--- Extracted records Enclosed Below ---

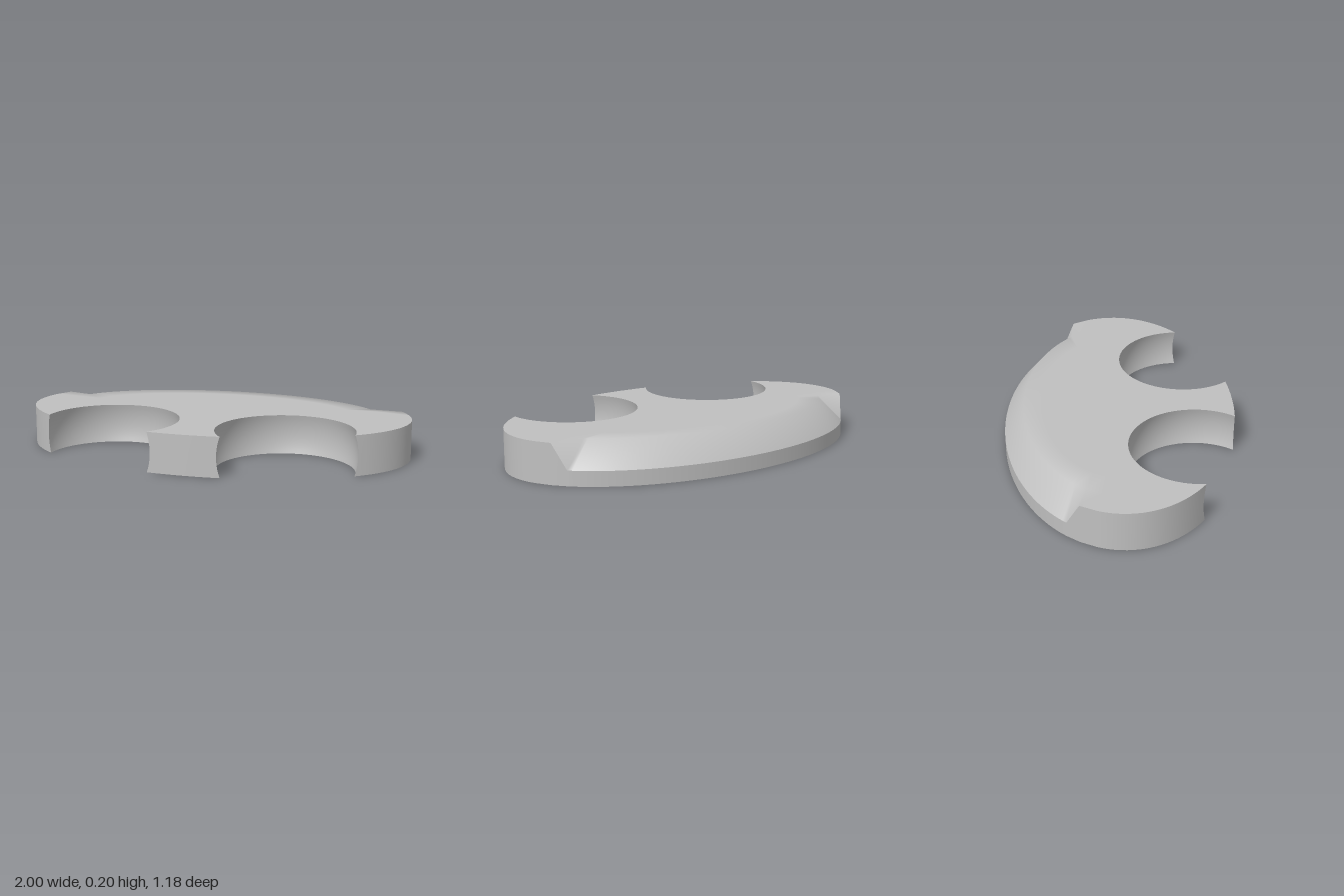
import * as THREE from 'three';

const H = 0.2, B = 0.59, RIM = 0.075;      // thickness, half depth, height of the bevelled rim
const CX = 0.445, CZ = 0.365, R = 0.354;   // spherical bites
const T = [0.14, 0.22, 0.28].map(z => Math.asin(z / B)); // where the bevel blends in, starts, is full

const lin = (a, b, n) => Array.from({ length: n + 1 }, (_, i) => a + (b - a) * i / n);
const ellipse = (t, y, a = 1, b = B) => new THREE.Vector3(a * Math.cos(t), y, -b * Math.sin(t));

// Angles of the bevelled back edge, from left to right
const bevelT = [T[0], T[1], ...lin(T[2], Math.PI - T[2], 64), Math.PI - T[1], Math.PI - T[0]];

// Upper height of the outer wall: drops quickly at both ends of the bevel
const wallTop = t => {
  const s = THREE.MathUtils.clamp((B * Math.sin(t) - 0.22) / 0.06, 0, 1);
  return H - (H - RIM) * s;
};

// Ellipse angle at distance r from the bite centre, between a far and a near angle
function meet(far, near, r) {
  for (let i = 0; i < 40; i++) {
    const m = (far + near) / 2, p = ellipse(m, 0);
    if (Math.hypot(p.x - CX, p.z - CZ) > r) far = m; else near = m;
  }
  return near;
}

// The four parts of the outline at a fraction f of the height
function outline(f) {
  const y = f * H, r = Math.sqrt(R * R - (y - H / 2) ** 2);
  const tip = meet(-0.3, -0.9, r), stem = meet(-Math.PI / 2, -1.1, r);
  const angle = t => { const p = ellipse(t, 0); return Math.atan2(p.z - CZ, p.x - CX); };
  const bite = lin(angle(tip), angle(stem) - 2 * Math.PI, 48)
    .map(a => new THREE.Vector3(CX + r * Math.cos(a), y, CZ + r * Math.sin(a)));
  const side = lin(tip, T[0], 16).slice(0, -1);
  const backT = [...side, ...bevelT, ...side.map(t => Math.PI - t).reverse()];
  return {
    sideCount: side.length,
    backWall: backT.map(t => ellipse(t, f * wallTop(t))),
    rightBite: bite.map(p => new THREE.Vector3(-p.x, p.y, p.z)),
    stemFront: lin(-Math.PI - stem, stem, 8).map(t => ellipse(t, y)),
    leftBite: bite.slice().reverse(),
  };
}

// Smooth surface through rows of points
function loft(rows) {
  const n = rows[0].length, index = [];
  for (let j = 0; j < rows.length - 1; j++)
    for (let i = 0; i < n - 1; i++) {
      const a = j * n + i, d = a + n;
      index.push(a, a + 1, d + 1, a, d + 1, d);
    }
  const g = new THREE.BufferGeometry().setFromPoints(rows.flat());
  g.setIndex(index);
  g.computeVertexNormals();
  return g;
}

// Flat face from an outline, facing up (1) or down (-1)
function cap(points, y, dir) {
  const shape = new THREE.Shape(points.map(p => new THREE.Vector2(p.x, -dir * p.z)));
  return new THREE.ShapeGeometry(shape).rotateX(-dir * Math.PI / 2).translate(0, y, 0);
}

export function createModel() {
  const group = new THREE.Group();
  group.name = 'plate';
  const grey = new THREE.MeshStandardMaterial({ color: 0xc0c0c0 });
  grey.name = 'grey';
  const add = (name, geometry) => {
    const mesh = new THREE.Mesh(geometry, grey);
    mesh.name = name;
    group.add(mesh);
  };

  // Walls all round
  const levels = lin(0, 1, 10).map(outline);
  const parts = ['backWall', 'rightBite', 'stemFront', 'leftBite'];
  for (const part of parts) add(part, loft(levels.map(l => l[part])));

  // Bevel along the back, blending softly into the top
  const blend = bevelT.map(t => ellipse(t, H, 0.72, 0.4));
  add('backBevel', loft([
    bevelT.map(t => ellipse(t, wallTop(t))),
    bevelT.map(t => ellipse(t, H, 0.86, 0.49)),
    blend,
  ]));

  // Top and bottom faces; repeated corner points are left out
  const ring = (l, back) => [back, l.rightBite, l.stemFront, l.leftBite].flatMap(s => s.slice(0, -1));
  const top = levels[10], n = top.sideCount;
  const back = [...top.backWall.slice(0, n + 1), ...blend, ...top.backWall.slice(-n - 1)];
  add('topFace', cap(ring(top, back), H, 1));
  add('bottomFace', cap(ring(levels[0], levels[0].backWall), 0, -1));
  return group;
}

--- End of Enclosed Extracted records ---

What you should do:
When a line in the material above holds the word "rows", copy that line.

Result:
// Smooth surface through rows of points
function loft(rows) {
  const n = rows[0].length, index = [];
  for (let j = 0; j < rows.length - 1; j++)
  const g = new THREE.BufferGeometry().setFromPoints(rows.flat());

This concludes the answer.